November 26, 2012, 6:17 AM —
Hewlett-Packard said in a letter to the U.S. Securities and Exchange Commission that it had determined that its products were procured from a partner that was not informed that their ultimate destination was Syria.
HP was responding to a Sept. 6 letter from the SEC asking the company to comment on news reports in November 2011 that its equipment was allegedly installed in Syria by Italian company Area as part of a nationwide surveillance and tracking system designed to monitor people there, according to documents made public late last week.
The U.S. government has imposed a number of economic sanctions on Syria, including controls on the export of most U.S. products to the country.
In a letter dated Oct. 9 to Cecilia Blye at the SEC's Office of Global Security Risk, HP said it had determined that Area did not procure the HP products believed to have been sold into Syria directly from HP, but instead procured them from an HP partner that was not informed of the ultimate destination for those products.
Area was required under the terms of its contract with HP to comply with all applicable export laws and was specifically prohibited from selling HP's products into embargoed or sanctioned countries, HP vice president and associate general counsel David K. Ritenour wrote in the letter.
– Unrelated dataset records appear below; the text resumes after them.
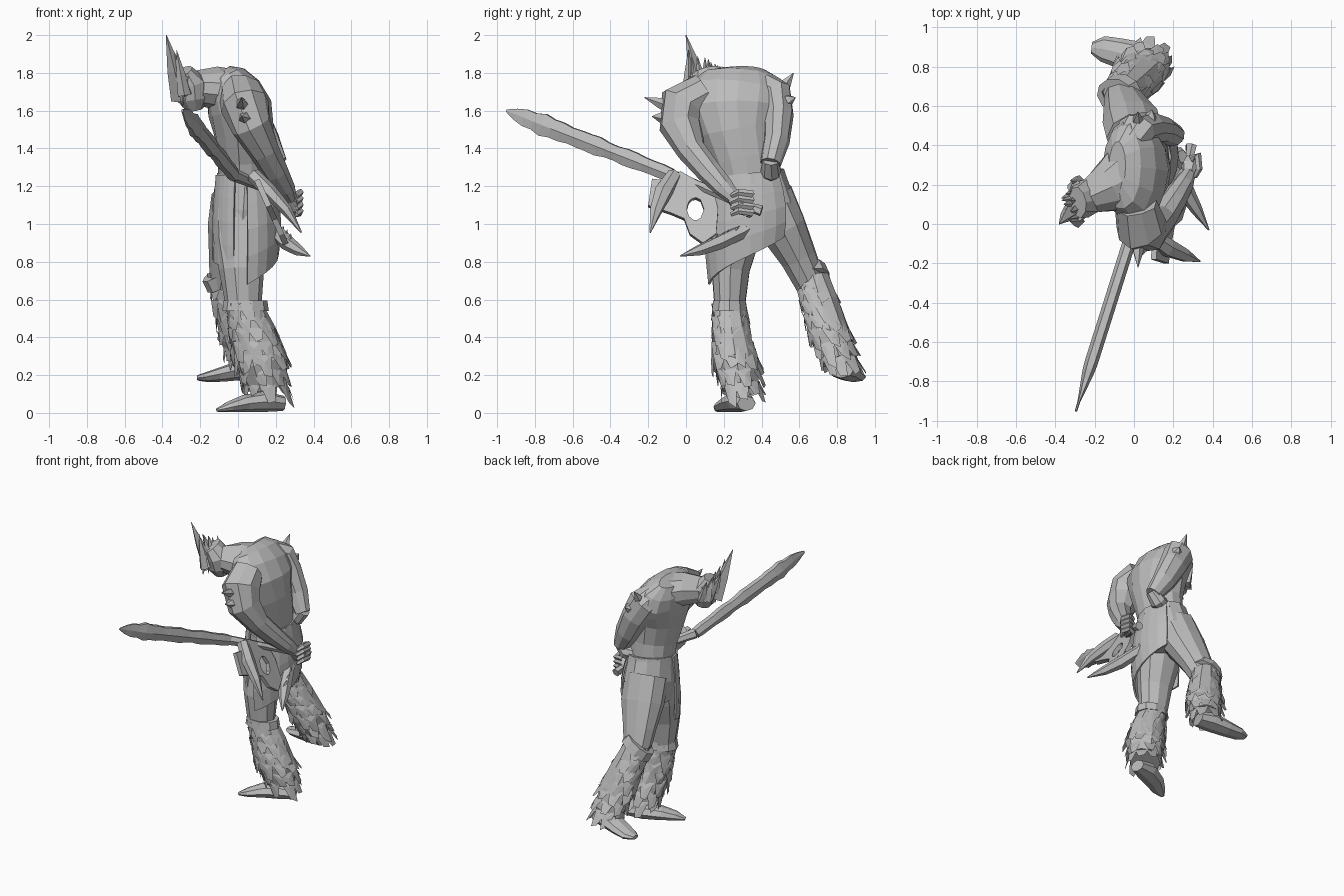
import bpy, bmesh, math, random
from mathutils import Vector

random.seed(4)
cube = bpy.data.objects.get("Cube")
if cube:
    bpy.data.objects.remove(cube)

stone = bpy.data.materials.new("stone grey")
stone.use_nodes = True
GREY = (0.5, 0.5, 0.5, 1)
stone.diffuse_color = GREY
stone.node_tree.nodes["Principled BSDF"].inputs["Base Color"].default_value = GREY
X, Y, Z = Vector((1, 0, 0)), Vector((0, 1, 0)), Vector((0, 0, 1))


def finish(name, bm):
    """Turn a bmesh into a flat shaded object."""
    bmesh.ops.recalc_face_normals(bm, faces=bm.faces)
    mesh = bpy.data.meshes.new(name)
    bm.to_mesh(mesh)
    bm.free()
    mesh.materials.append(stone)
    obj = bpy.data.objects.new(name, mesh)
    bpy.context.collection.objects.link(obj)
    return obj


def loft(bm, stations, sides=8, ref=Y, rough=0.0):
    """Sweep an ellipse through stations (x, y, z, radius[, radius along ref])."""
    centres = [Vector(s[:3]) for s in stations]
    last = len(centres) - 1
    rings = []
    for i, s in enumerate(stations):
        tangent = (centres[min(i + 1, last)] - centres[max(i - 1, 0)]).normalized()
        along = (ref - tangent * ref.dot(tangent)).normalized()
        across = along.cross(tangent)
        ring = []
        for k in range(sides):
            a = math.tau * k / sides
            grow = 1 + random.uniform(-rough, rough)
            ring.append(bm.verts.new(centres[i] + (across * math.cos(a) * s[3]
                                                   + along * math.sin(a) * s[-1]) * grow))
        rings.append(ring)
    for low, high in zip(rings, rings[1:]):
        for k in range(sides):
            j = (k + 1) % sides
            bm.faces.new((low[k], low[j], high[j], high[k]))
    bm.faces.new(rings[0])
    bm.faces.new(rings[-1])


def part(name, stations, **options):
    bm = bmesh.new()
    loft(bm, stations, **options)
    return finish(name, bm)


def spike(bm, base, tip, radius, sides=4):
    base, tip = Vector(base), Vector(tip)
    middle = base.lerp(tip, 0.45)
    loft(bm, [(*base, radius), (*middle, radius * 0.7), (*tip, radius * 0.04)], sides=sides)


def fur(name, stations, rows=7, tufts=9):
    """A thick sleeve covered in overlapping blunt tufts."""
    bm = bmesh.new()
    loft(bm, stations, sides=10, rough=0.06)
    for row in range(rows):
        t = row / (rows - 1) * (len(stations) - 1)
        i = min(int(t), len(stations) - 2)
        s = Vector(stations[i][:3]).lerp(Vector(stations[i + 1][:3]), t - i)
        down = (Vector(stations[i + 1][:3]) - Vector(stations[i][:3])).normalized()
        size = [stations[i][c] + (stations[i + 1][c] - stations[i][c]) * (t - i) for c in (3, 4)]
        for k in range(tufts):
            a = math.tau * (k + 0.5 * (row % 2) + random.uniform(-.2, .2)) / tufts
            out = X * math.cos(a) * size[0] + Y * math.sin(a) * size[1]
            wide = (Y * math.cos(a) - X * math.sin(a)) * 0.045
            root = s + out * 0.95 - down * 0.03
            tip = s + out * random.uniform(1.06, 1.25) + down * random.uniform(.04, .1)
            tip.z = max(tip.z, 0.03)
            slant = down * random.uniform(-.03, .03)
            corners = (root - wide, root + wide, tip + wide * 0.5 - slant, tip - wide * 0.4,
                       root + out * 0.14 + down * 0.04)
            left, right, end, other, ridge = (bm.verts.new(p) for p in corners)
            for face in ((left, right, ridge), (right, end, ridge), (end, other, ridge),
                         (other, left, ridge), (left, other, end, right)):
                bm.faces.new(face)
    return finish(name, bm)


def cloth(name, start, stop, low_start, low_stop, flare=0.25, steps=8, rows=4):
    """A hanging panel wrapped round the hips, between two angles."""
    bm = bmesh.new()
    grid = []
    for i in range(steps + 1):
        f = i / steps
        a = math.radians(start + (stop - start) * f)
        low = low_start + (low_stop - low_start) * f
        column = []
        for r in range(rows + 1):
            d = r / rows
            spread = 1 + flare * math.sin(d * 2.4)
            column.append(bm.verts.new((0.035 + 0.155 * spread * math.cos(a),
                                        0.345 + 0.195 * spread * math.sin(a),
                                        1.26 + (low - 1.26) * d)))
        grid.append(column)
    for p, q in zip(grid, grid[1:]):
        for r in range(rows):
            bm.faces.new((p[r], q[r], q[r + 1], p[r + 1]))
    obj = finish(name, bm)
    obj.modifiers.new("thickness", "SOLIDIFY").thickness = 0.012


# Trunk, hunched towards -x
part("torso", [(.04, .34, 1.2, .14, .165), (.04, .31, 1.35, .145, .175), (.03, .28, 1.49, .16, .21),
               (.01, .27, 1.61, .17, .26), (-.025, .28, 1.7, .15, .265), (-.06, .29, 1.77, .11, .22),
               (-.085, .29, 1.81, .05, .13)], sides=14, rough=0.035)
part("pelvis", [(.04, .34, 1.26, .15, .18), (.03, .37, 1.1, .17, .21), (.02, .38, .95, .14, .2)], sides=12)
part("belt", [(.04, .34, 1.27, .15, .182), (.04, .345, 1.22, .16, .19)], sides=12)
cloth("rear_loincloth", -85, 50, .68, .93)
cloth("front_loincloth", -170, -110, .8, .76, flare=0.12, steps=5)

# Head with a tall crest of hair, thick neck sloping into the back
part("neck", [(-.02, .25, 1.7, .12, .18), (-.12, .19, 1.72, .11, .14), (-.22, .14, 1.72, .09)],
     sides=10, rough=.04)
part("head", [(-.23, .14, 1.605, .045, .045), (-.24, .13, 1.66, .08, .08),
              (-.25, .13, 1.74, .085, .1), (-.285, .11, 1.81, .05, .08)], sides=9, rough=0.06)
bm = bmesh.new()
spike(bm, (-.3, .09, 1.66), (-.38, 0, 2), .055)
for i in range(12):
    y = 0.015 + 0.018 * i
    spike(bm, (-.285 + random.uniform(-.02, .02), y, 1.68),
          (-.35 + random.uniform(-.025, .03), y + random.uniform(-.03, .01), 1.92 - .008 * i), .035)
for i in range(7):
    y = 0.03 + 0.028 * i
    spike(bm, (-.29, y, 1.78), (-.31 + random.uniform(-.02, .03), y - .01, random.uniform(1.61, 1.67)), .028)
finish("hair", bm)

# Arms
part("left_arm", [(.01, .1, 1.7, .11), (.03, -.015, 1.63, .13), (.07, -.03, 1.52, .11), (.14, .03, 1.39, .08),
                  (.2, .12, 1.28, .07), (.25, .2, 1.19, .055), (.28, .26, 1.13, .035)], sides=9, rough=0.06)
part("right_arm", [(-.02, .41, 1.72, .09), (.01, .475, 1.68, .11, .09), (.07, .49, 1.58, .1, .08),
                   (.14, .48, 1.44, .085, .07), (.21, .45, 1.32, .055)], sides=9, rough=0.06)
part("right_forearm", [(.22, .45, 1.34, .045), (.17, .45, 1.28, .055), (.07, .42, 1.26, .05),
                       (-.04, .36, 1.26, .035)], ref=Z)
bm = bmesh.new()
loft(bm, [(.28, .25, 1.14, .04), (.29, .29, 1.1, .055), (.3, .33, 1.08, .04)], sides=6)
for i in range(4):
    z = 1.05 + 0.033 * i
    loft(bm, [(.29, .33, z, .02), (.325, .35, z + .01, .02), (.33, .28, z + .02, .018),
              (.31, .24, z, .012)], sides=5, ref=Z)
finish("left_hand", bm)
bm = bmesh.new()
for base, tip in (((.02, -.08, 1.62), (.02, -.22, 1.67)), ((.04, -.1, 1.56), (.02, -.18, 1.57)),
                  ((.02, .5, 1.7), (.02, .57, 1.8)), ((.08, .53, 1.65), (.09, .58, 1.67))):
    spike(bm, base, tip, .04, sides=5)
finish("shoulder_spikes", bm)

# Legs, fur leggings, cuffs and shoes
part("left_thigh", [(.02, .3, 1.08, .15, .13), (.02, .27, .92, .15, .12), (.02, .235, .76, .12, .105),
                    (.03, .23, .53, .09, .08)], sides=10, rough=0.03)
part("right_thigh", [(.01, .435, 1.14, .15, .145), (-.01, .515, .98, .15, .13), (-.04, .595, .82, .115, .1),
                     (-.06, .66, .68, .09, .085)], sides=10, rough=0.03)
leggings = {
    "left": [(.04, .23, .55, .095, .085), (.08, .24, .42, .125, .095), (.12, .26, .28, .135, .12),
             (.15, .29, .14, .11, .1)],
    "right": [(-.06, .67, .71, .09, .085), (-.02, .71, .57, .11, .1), (.03, .76, .42, .125, .11),
              (.06, .81, .28, .1, .095)]}
for side, stations in leggings.items():
    fur(side + "_fur_legging", stations)
    x, y, z, rx, ry = stations[0]
    lean = 0.035 if side == "right" else 0.0
    part(side + "_knee_cuff", [(x - lean, y - lean / 2, z + .045, rx + .02, ry + .005),
                               (x, y, z - .01, rx + .028, ry + .013)], sides=10)
part("left_shoe", [(.24, .32, .05, .05, .04), (.14, .29, .06, .08, .055), (.03, .24, .05, .07, .045),
                   (-.05, .19, .032, .05, .028), (-.11, .165, .015, .015, .01)], ref=Z)
part("right_shoe", [(.13, .82, .23, .07, .045), (.03, .84, .23, .085, .055), (-.08, .87, .205, .075, .04),
                    (-.16, .89, .19, .065, .028), (-.215, .895, .185, .03, .014)], ref=Z)

# Ragged sword
tip, hilt = Vector((-.295, -.95, 1.6)), Vector((-.02, -.08, 1.26))
blade = [(*tip, .006, .008)]
for i in range(1, 19):
    f = i / 18
    width = 0.072 * min(1, (f * 5) ** .5) * (1 - 0.45 * f)
    blade.append((*tip.lerp(hilt, f), .034 * min(1, f * 4), width * random.uniform(.85, 1.1)))
part("sword_blade", blade, sides=6, ref=Z)
part("sword_grip", [(*hilt, .035), (.12, .08, 1.2, .025), (.28, .3, 1.1, .022), (.29, .4, 1.07, .03)], sides=6)

# Guard plate with a round opening, and its horns
bm = bmesh.new()
outline = [(.17, 1.08), (.14, 1.2), (.06, 1.23), (-.03, 1.28), (-.09, 1.23), (-.18, 1.24),
           (-.2, 1.1), (-.08, 1.06), (-.01, 1.03), (.02, .95), (.09, .9), (.16, .95)]
inner, outer = [], []
for y, z in outline:
    a = math.atan2(z - 1.08, y - .05)
    for ring, py, pz in ((inner, .05 + .045 * math.cos(a), 1.08 + .06 * math.sin(a)), (outer, y, z)):
        ring.append(bm.verts.new((0.1 + (1.27 - pz) * 0.45, py, pz)))
for k in range(len(outer)):
    j = (k + 1) % len(outer)
    bm.faces.new((inner[k], inner[j], outer[j], outer[k]))
guard = finish("sword_guard", bm)
guard.modifiers.new("thickness", "SOLIDIFY").thickness = 0.03
part("upper_horn", [(.08, -.06, 1.26, .04), (.17, -.12, 1.17, .04, .05), (.26, -.16, 1.07, .03, .035),
                    (.335, -.19, .955, .004)], sides=6)
part("lower_horn", [(.17, .42, 1.03, .02), (.2, .3, .96, .04), (.26, .17, .9, .045, .04),
                    (.32, .07, .86, .03), (.38, -.03, .83, .004)], sides=6, ref=Z)
bm = bmesh.new()
for i in range(5):
    y = 0.12 + 0.055 * i
    spike(bm, (.27 - .02 * i, y, .88 + .02 * i), (.28 - .02 * i, y + .05, .95 + .02 * i), .022)
finish("horn_barbs", bm)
HP terminated its contract with Area in April this year, he added.
Ritenour said that in June 2009 HP obtained an export license from the U.S. Department of Commerce's Bureau of Industry and Security (BIS) for the sale of HP products worth US$1 million to MTN Syria, a private telecommunications company.
Apart from that sale, he wrote, HP has not directly or indirectly knowingly provided its products and services in Iran or Syria since April 21, 2009, and did not authorize the sale of its products for use in surveillance or tracking activities in Iran or Syria, or to the governments of the two countries.